What is needed - Copy every record exactly as it stands. Leave the pictures out.
▬▬▬▬▬▬
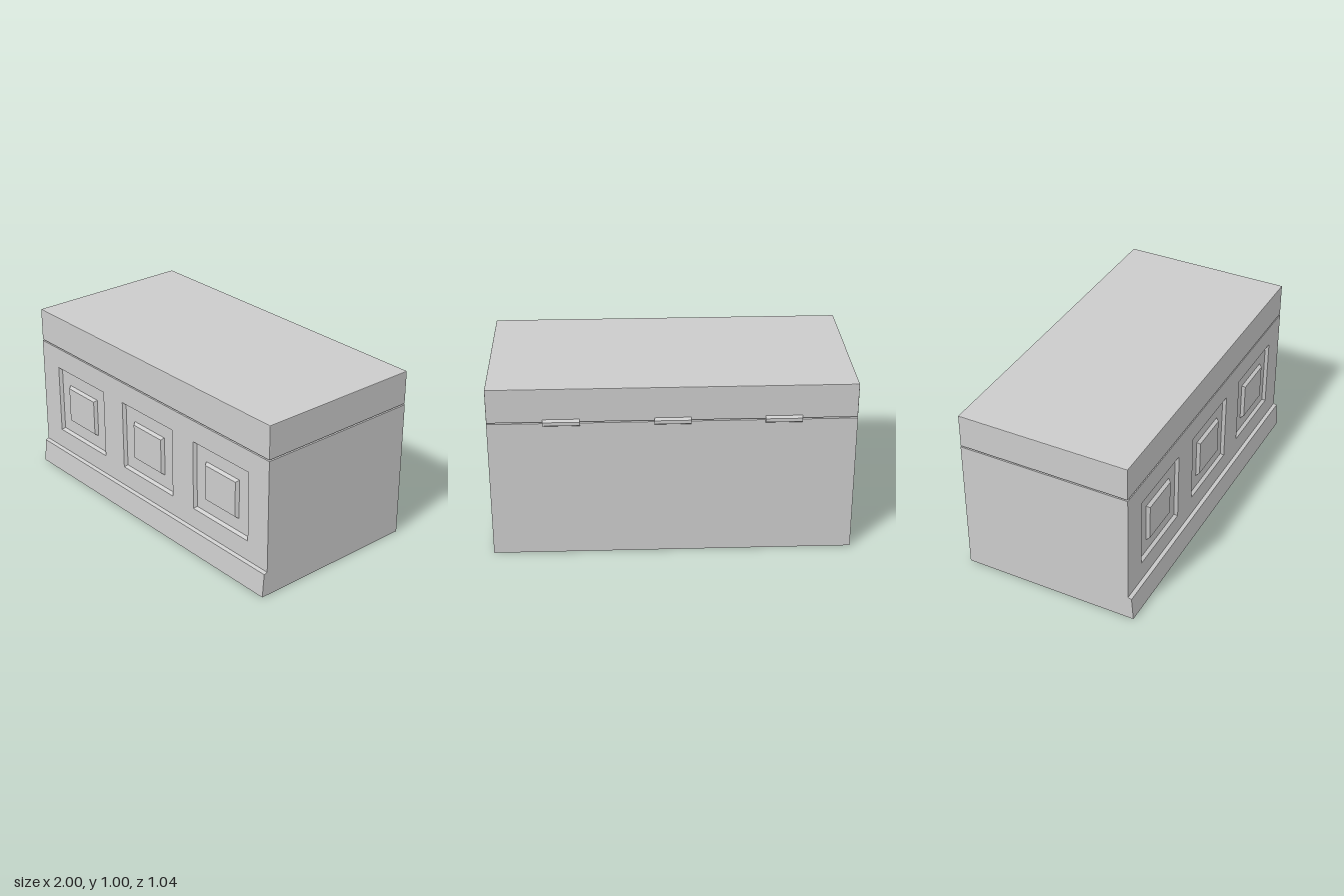
import * as THREE from 'three';
import { mergeGeometries } from 'three/addons/utils/BufferGeometryUtils.js';
import { RoundedBoxGeometry } from 'three/addons/geometries/RoundedBoxGeometry.js';

const FRONT = 0.49, BACK = -0.505, BODY_TOP = 0.799, LID_BOTTOM = 0.805, FLOOR = 0.182;
const SKIRT_TOP = 0.14, SKIRT_IN = 0.511, SKIRT_OUT = 0.522;
const material = new THREE.MeshStandardMaterial({ color: 0xcccccc, side: THREE.DoubleSide, flatShading: true });

function addMesh(group, name, geometry) {
  const mesh = new THREE.Mesh(geometry, material);
  mesh.name = name;
  group.add(mesh);
  return mesh;
}

// Flat four-cornered face, corners counter-clockwise as seen from its front
function quad(a, b, c, d) {
  const g = new THREE.BufferGeometry();
  g.setAttribute('position', new THREE.Float32BufferAttribute([a, b, c, a, c, d].flat(), 3));
  g.computeVertexNormals();
  return g;
}

// Full-width strip that joins two (z, y) profile points
const strip = ([z0, y0], [z1, y1]) => quad([-1, y0, z0], [1, y0, z0], [1, y1, z1], [-1, y1, z1]);

// Rectangular rings [width, height, z] joined with sloping faces and capped
function steppedPanel(rings) {
  const corners = rings.map(([w, h, z]) =>
    [[-1, -1], [1, -1], [1, 1], [-1, 1]].map(([x, y]) => [x * w / 2, y * h / 2, z]));
  const faces = [quad(...corners[corners.length - 1])];
  for (let r = 0; r < corners.length - 1; r++) {
    for (let i = 0; i < 4; i++) {
      const j = (i + 1) % 4;
      faces.push(quad(corners[r][i], corners[r][j], corners[r + 1][j], corners[r + 1][i]));
    }
  }
  return mergeGeometries(faces);
}

function rectangle(path, x0, y0, x1, y1) {
  return path.moveTo(x0, y0).lineTo(x1, y0).lineTo(x1, y1).lineTo(x0, y1).closePath();
}

export function createModel() {
  const chest = new THREE.Group();
  chest.name = 'chest';

  // Front wall with three openings, each filled by a recessed panel with a raised centre
  const panelX = [-0.623, 0, 0.623], panelY = 0.467, panelW = 0.445, panelH = 0.412;
  const wall = rectangle(new THREE.Shape(), -1, SKIRT_TOP, 1, BODY_TOP);
  const panelGeometry = steppedPanel([
    [panelW, panelH, 0], [panelW - 0.024, panelH - 0.024, -0.018],
    [0.266, 0.232, -0.018], [0.242, 0.208, 0],
  ]);
  for (const x of panelX) {
    wall.holes.push(rectangle(new THREE.Path(),
      x - panelW / 2, panelY - panelH / 2, x + panelW / 2, panelY + panelH / 2));
    addMesh(chest, 'frontPanel', panelGeometry).position.set(x, panelY, FRONT);
  }
  addMesh(chest, 'frontWall', new THREE.ShapeGeometry(wall)).position.z = FRONT;

  // Side walls follow the body profile, including the flared skirt
  const side = new THREE.Shape();
  [[BACK, 0], [SKIRT_OUT, 0], [SKIRT_IN, SKIRT_TOP - 0.003], [FRONT, SKIRT_TOP + 0.003],
    [FRONT, BODY_TOP], [BACK, BODY_TOP]].forEach(([z, y], i) => i ? side.lineTo(-z, y) : side.moveTo(-z, y));
  for (const s of [1, -1]) {
    const g = new THREE.ShapeGeometry(side).rotateY(Math.PI / 2);
    if (s < 0) g.setIndex([...g.index.array].reverse());
    addMesh(chest, s > 0 ? 'leftWall' : 'rightWall', g).position.x = s;
  }

  // Back wall, top closure and the floor raised above the open base
  addMesh(chest, 'backWall', strip([BACK, BODY_TOP], [BACK, 0]));
  addMesh(chest, 'bodyTop', strip([FRONT, BODY_TOP], [BACK, BODY_TOP]));
  addMesh(chest, 'floor', strip([BACK, FLOOR], [FRONT, FLOOR]));

  // Flared skirt along the front
  addMesh(chest, 'skirt', mergeGeometries([
    strip([SKIRT_OUT, 0], [SKIRT_IN, SKIRT_TOP - 0.003]),
    strip([SKIRT_IN, SKIRT_TOP - 0.003], [FRONT, SKIRT_TOP + 0.003]),
  ]));

  // Lid with finely bevelled edges, separated from the body by a narrow gap
  const lid = addMesh(chest, 'lid', new RoundedBoxGeometry(2, 1 - LID_BOTTOM, FRONT - BACK, 1, 0.004));
  lid.position.set(0, (1 + LID_BOTTOM) / 2, (FRONT + BACK) / 2);

  // Six-sided hinge barrels along the back
  const hinge = new THREE.CylinderGeometry(0.02, 0.02, 0.2, 6, 1, false, Math.PI / 6).rotateZ(Math.PI / 2);
  for (const x of [-0.6, 0, 0.6]) {
    addMesh(chest, 'hinge', hinge).position.set(x, 0.802, BACK);
  }
  return chest;
}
▬▬▬▬▬▬
Reply -
import * as THREE from 'three';
import { mergeGeometries } from 'three/addons/utils/BufferGeometryUtils.js';
import { RoundedBoxGeometry } from 'three/addons/geometries/RoundedBoxGeometry.js';

const FRONT = 0.49, BACK = -0.505, BODY_TOP = 0.799, LID_BOTTOM = 0.805, FLOOR = 0.182;
const SKIRT_TOP = 0.14, SKIRT_IN = 0.511, SKIRT_OUT = 0.522;
const material = new THREE.MeshStandardMaterial({ color: 0xcccccc, side: THREE.DoubleSide, flatShading: true });

function addMesh(group, name, geometry) {
  const mesh = new THREE.Mesh(geometry, material);
  mesh.name = name;
  group.add(mesh);
  return mesh;
}

// Flat four-cornered face, corners counter-clockwise as seen from its front
function quad(a, b, c, d) {
  const g = new THREE.BufferGeometry();
  g.setAttribute('position', new THREE.Float32BufferAttribute([a, b, c, a, c, d].flat(), 3));
  g.computeVertexNormals();
  return g;
}

// Full-width strip that joins two (z, y) profile points
const strip = ([z0, y0], [z1, y1]) => quad([-1, y0, z0], [1, y0, z0], [1, y1, z1], [-1, y1, z1]);

// Rectangular rings [width, height, z] joined with sloping faces and capped
function steppedPanel(rings) {
  const corners = rings.map(([w, h, z]) =>
    [[-1, -1], [1, -1], [1, 1], [-1, 1]].map(([x, y]) => [x * w / 2, y * h / 2, z]));
  const faces = [quad(...corners[corners.length - 1])];
  for (let r = 0; r < corners.length - 1; r++) {
    for (let i = 0; i < 4; i++) {
      const j = (i + 1) % 4;
      faces.push(quad(corners[r][i], corners[r][j], corners[r + 1][j], corners[r + 1][i]));
    }
  }
  return mergeGeometries(faces);
}

function rectangle(path, x0, y0, x1, y1) {
  return path.moveTo(x0, y0).lineTo(x1, y0).lineTo(x1, y1).lineTo(x0, y1).closePath();
}

export function createModel() {
  const chest = new THREE.Group();
  chest.name = 'chest';

  // Front wall with three openings, each filled by a recessed panel with a raised centre
  const panelX = [-0.623, 0, 0.623], panelY = 0.467, panelW = 0.445, panelH = 0.412;
  const wall = rectangle(new THREE.Shape(), -1, SKIRT_TOP, 1, BODY_TOP);
  const panelGeometry = steppedPanel([
    [panelW, panelH, 0], [panelW - 0.024, panelH - 0.024, -0.018],
    [0.266, 0.232, -0.018], [0.242, 0.208, 0],
  ]);
  for (const x of panelX) {
    wall.holes.push(rectangle(new THREE.Path(),
      x - panelW / 2, panelY - panelH / 2, x + panelW / 2, panelY + panelH / 2));
    addMesh(chest, 'frontPanel', panelGeometry).position.set(x, panelY, FRONT);
  }
  addMesh(chest, 'frontWall', new THREE.ShapeGeometry(wall)).position.z = FRONT;

  // Side walls follow the body profile, including the flared skirt
  const side = new THREE.Shape();
  [[BACK, 0], [SKIRT_OUT, 0], [SKIRT_IN, SKIRT_TOP - 0.003], [FRONT, SKIRT_TOP + 0.003],
    [FRONT, BODY_TOP], [BACK, BODY_TOP]].forEach(([z, y], i) => i ? side.lineTo(-z, y) : side.moveTo(-z, y));
  for (const s of [1, -1]) {
    const g = new THREE.ShapeGeometry(side).rotateY(Math.PI / 2);
    if (s < 0) g.setIndex([...g.index.array].reverse());
    addMesh(chest, s > 0 ? 'leftWall' : 'rightWall', g).position.x = s;
  }

  // Back wall, top closure and the floor raised above the open base
  addMesh(chest, 'backWall', strip([BACK, BODY_TOP], [BACK, 0]));
  addMesh(chest, 'bodyTop', strip([FRONT, BODY_TOP], [BACK, BODY_TOP]));
  addMesh(chest, 'floor', strip([BACK, FLOOR], [FRONT, FLOOR]));

  // Flared skirt along the front
  addMesh(chest, 'skirt', mergeGeometries([
    strip([SKIRT_OUT, 0], [SKIRT_IN, SKIRT_TOP - 0.003]),
    strip([SKIRT_IN, SKIRT_TOP - 0.003], [FRONT, SKIRT_TOP + 0.003]),
  ]));

  // Lid with finely bevelled edges, separated from the body by a narrow gap
  const lid = addMesh(chest, 'lid', new RoundedBoxGeometry(2, 1 - LID_BOTTOM, FRONT - BACK, 1, 0.004));
  lid.position.set(0, (1 + LID_BOTTOM) / 2, (FRONT + BACK) / 2);

  // Six-sided hinge barrels along the back
  const hinge = new THREE.CylinderGeometry(0.02, 0.02, 0.2, 6, 1, false, Math.PI / 6).rotateZ(Math.PI / 2);
  for (const x of [-0.6, 0, 0.6]) {
    addMesh(chest, 'hinge', hinge).position.set(x, 0.802, BACK);
  }
  return chest;
}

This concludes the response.